Rearrange Your Goals
Given that research suggests that most of us will have abandoned our new year’s resolutions by mid-February, spring is a great time to revisit our financial goals and get back on track. One of the key components of successful goal setting is having a strong motivator; too often we set goals because we think we “should” do something rather than because we actually want to. Without a definite reason to save or to eliminate debt or to learn more about investing, it’s unlikely that we’ll stick at working on our goal long enough to achieve it. If you find that you keep setting the same goal over and over again and never making any significant progress towards it, it might be time to either give up on it completely or to find a solid reason to work towards it that actually motivates and inspires you to keep going.
Related article: Setting SMART Goals
Declutter Your Payments
Often when I meet with clients and we go through their statements, there’s at least one monthly payment that they’ve been meaning to cancel and never got around to. It might be a subscription to a magazine that you never have time to read, a monthly membership fee for a gym that you aren’t taking full advantage of, or one of those insurance policies that your financial institution persuaded you to take on a 30 day free trial and you forgot to cancel. Whatever it is, taking 15 minutes to review your statements and another 30 minutes to make some phone calls could save you a significant amount of money each month; money that could be “repurposed” towards a financial goal or that could be used for something that you’ll actually use and/or enjoy.
Related article: Creating a money system
Tidy Up Your Spending
A spending clean up can be a powerful way to channel more of your money towards the things that matter most to you. Doing a clean-up of your spending means taking a look over your statements and finding all the places where your money is “drifting”. This drift might be the result of any number of things. For example: overspending at the grocery store, picking up lunch or coffee on a too-regular basis, random purchases of things you didn’t really need or too many cash withdrawals from the ATM. David Bach coined the phrase, “latte factor” to describe these small purchases that can add up to hundreds of dollars each month if we don’t pay attention to them. It’s not that treating yourself or indulging in the odd splurge is a terrible thing but the trick is to make sure that you’re using your “fun money” to pay for those things and not money that you might have intended to use for something else.
Related article: A simple way to track your spending
Try a Money Cleanse

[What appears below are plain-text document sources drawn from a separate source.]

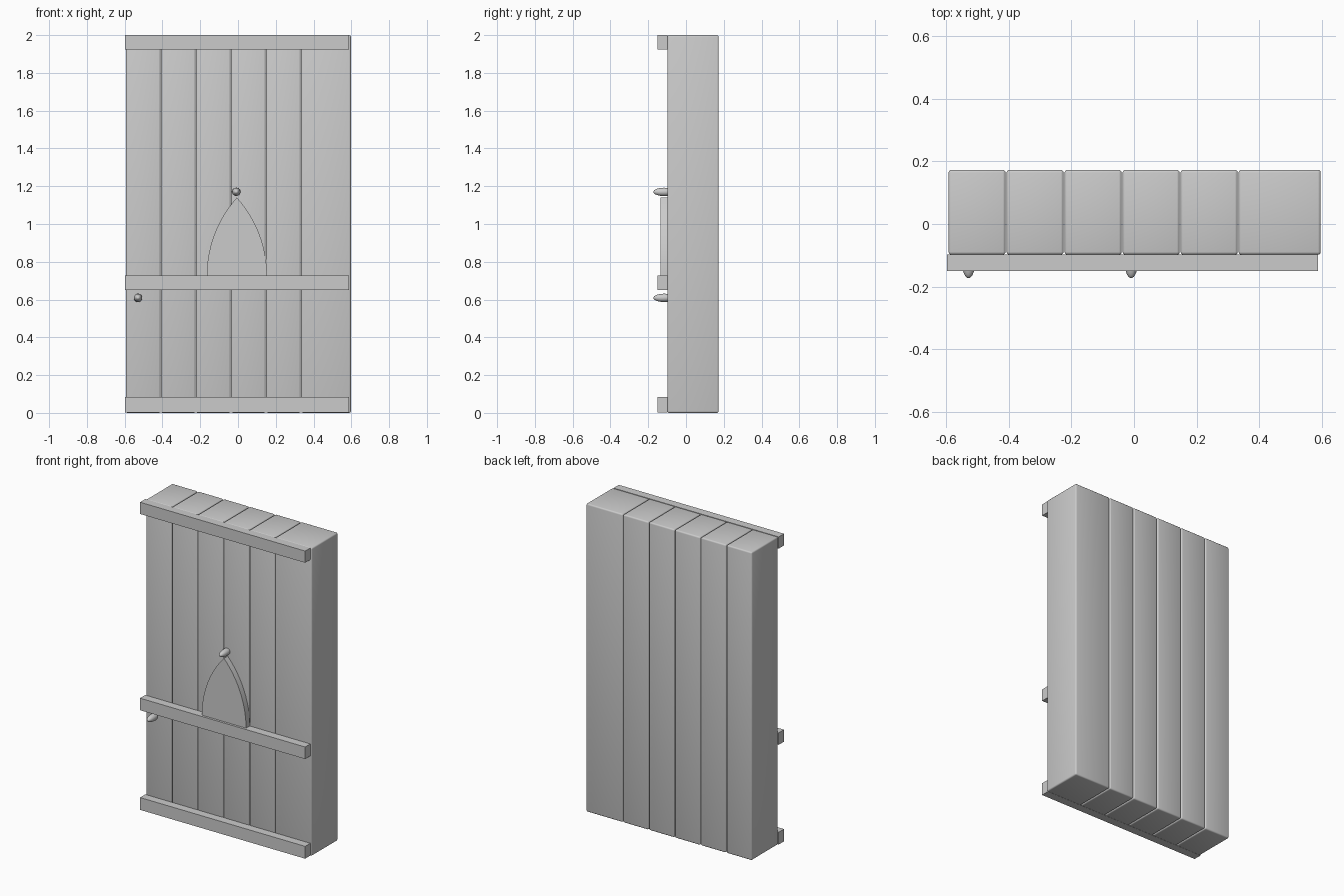
import bpy, bmesh
from math import acos, sin, cos

if "Cube" in bpy.data.objects:
    bpy.data.objects.remove(bpy.data.objects["Cube"])

FACE_Y = -0.098   # front face of the planks


def finish(bm, name):
    bmesh.ops.recalc_face_normals(bm, faces=bm.faces[:])
    mesh = bpy.data.meshes.new(name)
    bm.to_mesh(mesh)
    bm.free()
    ob = bpy.data.objects.new(name, mesh)
    bpy.context.collection.objects.link(ob)
    return ob


def box(name, lo, hi, bevel=0.0):
    bm = bmesh.new()
    bmesh.ops.create_cube(bm, size=1.0)
    for v in bm.verts:
        for i in range(3):
            v.co[i] = lo[i] if v.co[i] < 0 else hi[i]
    if bevel:
        bmesh.ops.bevel(bm, geom=bm.edges[:], offset=bevel, segments=3,
                        profile=0.5, affect='EDGES')
    return finish(bm, name)


def smooth(ob, angle=0.6):
    bpy.ops.object.select_all(action='DESELECT')
    ob.select_set(True)
    bpy.context.view_layer.objects.active = ob
    bpy.ops.object.shade_smooth_by_angle(angle=angle)


# Vertical planks, the last one wider
starts = [-0.593 + 0.1855 * i for i in range(6)]
ends = [s - 0.003 for s in starts[1:]] + [0.597]
for i, (a, b) in enumerate(zip(starts, ends)):
    smooth(box(f"plank_{i + 1}", (a, FACE_Y, 0), (b, 0.173, 2), 0.009))

# Horizontal rails across the front
for name, z0, z1 in (("bottom_rail", 0.003, 0.083),
                     ("middle_rail", 0.65, 0.728),
                     ("top_rail", 1.924, 2.0)):
    box(name, (-0.598, -0.151, z0), (0.588, FACE_Y + 0.001, z1))

# Pointed arch panel made of two arcs
cx, base, w, h, n = -0.006, 0.728, 0.159, 0.412, 12
r = (w * w + h * h) / (2 * w)
tip = acos((r - w) / r)
arc = [(r * cos(tip * i / n) - (r - w), base + r * sin(tip * i / n)) for i in range(n + 1)]
outline = [(cx + x, z) for x, z in arc] + [(cx - x, z) for x, z in arc[-2::-1]]
bm = bmesh.new()
face = bm.faces.new([bm.verts.new((x, -0.136, z)) for x, z in outline])
ext = bmesh.ops.extrude_face_region(bm, geom=[face], use_keep_orig=True)
for v in ext["geom"]:
    if isinstance(v, bmesh.types.BMVert):
        v.co.y = FACE_Y + 0.001
smooth(finish(bm, "arch_panel"))

# Elongated round knobs
for name, x, z in (("latch_knob", -0.529, 0.609), ("arch_knob", -0.009, 1.17)):
    bm = bmesh.new()
    bmesh.ops.create_uvsphere(bm, u_segments=24, v_segments=16, radius=1.0)
    for v in bm.verts:
        px, py, pz = v.co
        v.co = (x + 0.022 * px, -0.116 + 0.057 * pz, z + 0.022 * py)
    smooth(finish(bm, name))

If you find that you’ve got too much money drifting away each month, why not try a 28 day financial cleanse? Science suggests that it takes 28 days of consistent action to create a habit (good or bad) so taking four weeks off from random spending and trying really hard to develop (and stick to) a consistent spending/saving pattern can be a really powerful tool when it comes to taking your finances to the next level. The first few days are the hardest but if you can make it through the first week there’s a good chance you’ll be able to see it through all 28 days. Remember that the point isn’t to deprive yourself of everything that’s fun; that’s a sure-fire recipe for disaster in my experience! Rather, it’s about creating a balanced approach to spending and saving so that you can enjoy your money without overspending and ensure there’s enough left over for the future.
Related article: Creating disciplined spending plan
Effective money management hinges on building your understanding of basic money principles and creating simple systems that help you live within your means and pay yourself first. Taking a few hours every few months to check-in on those systems and make sure your spending habits aren’t slowing you down is a time investment that’s definitely worth making. If making some changes to your finances is something you’ve been meaning to do for a while, then why not take some time this week to think about what you could do to help spring clean your finances?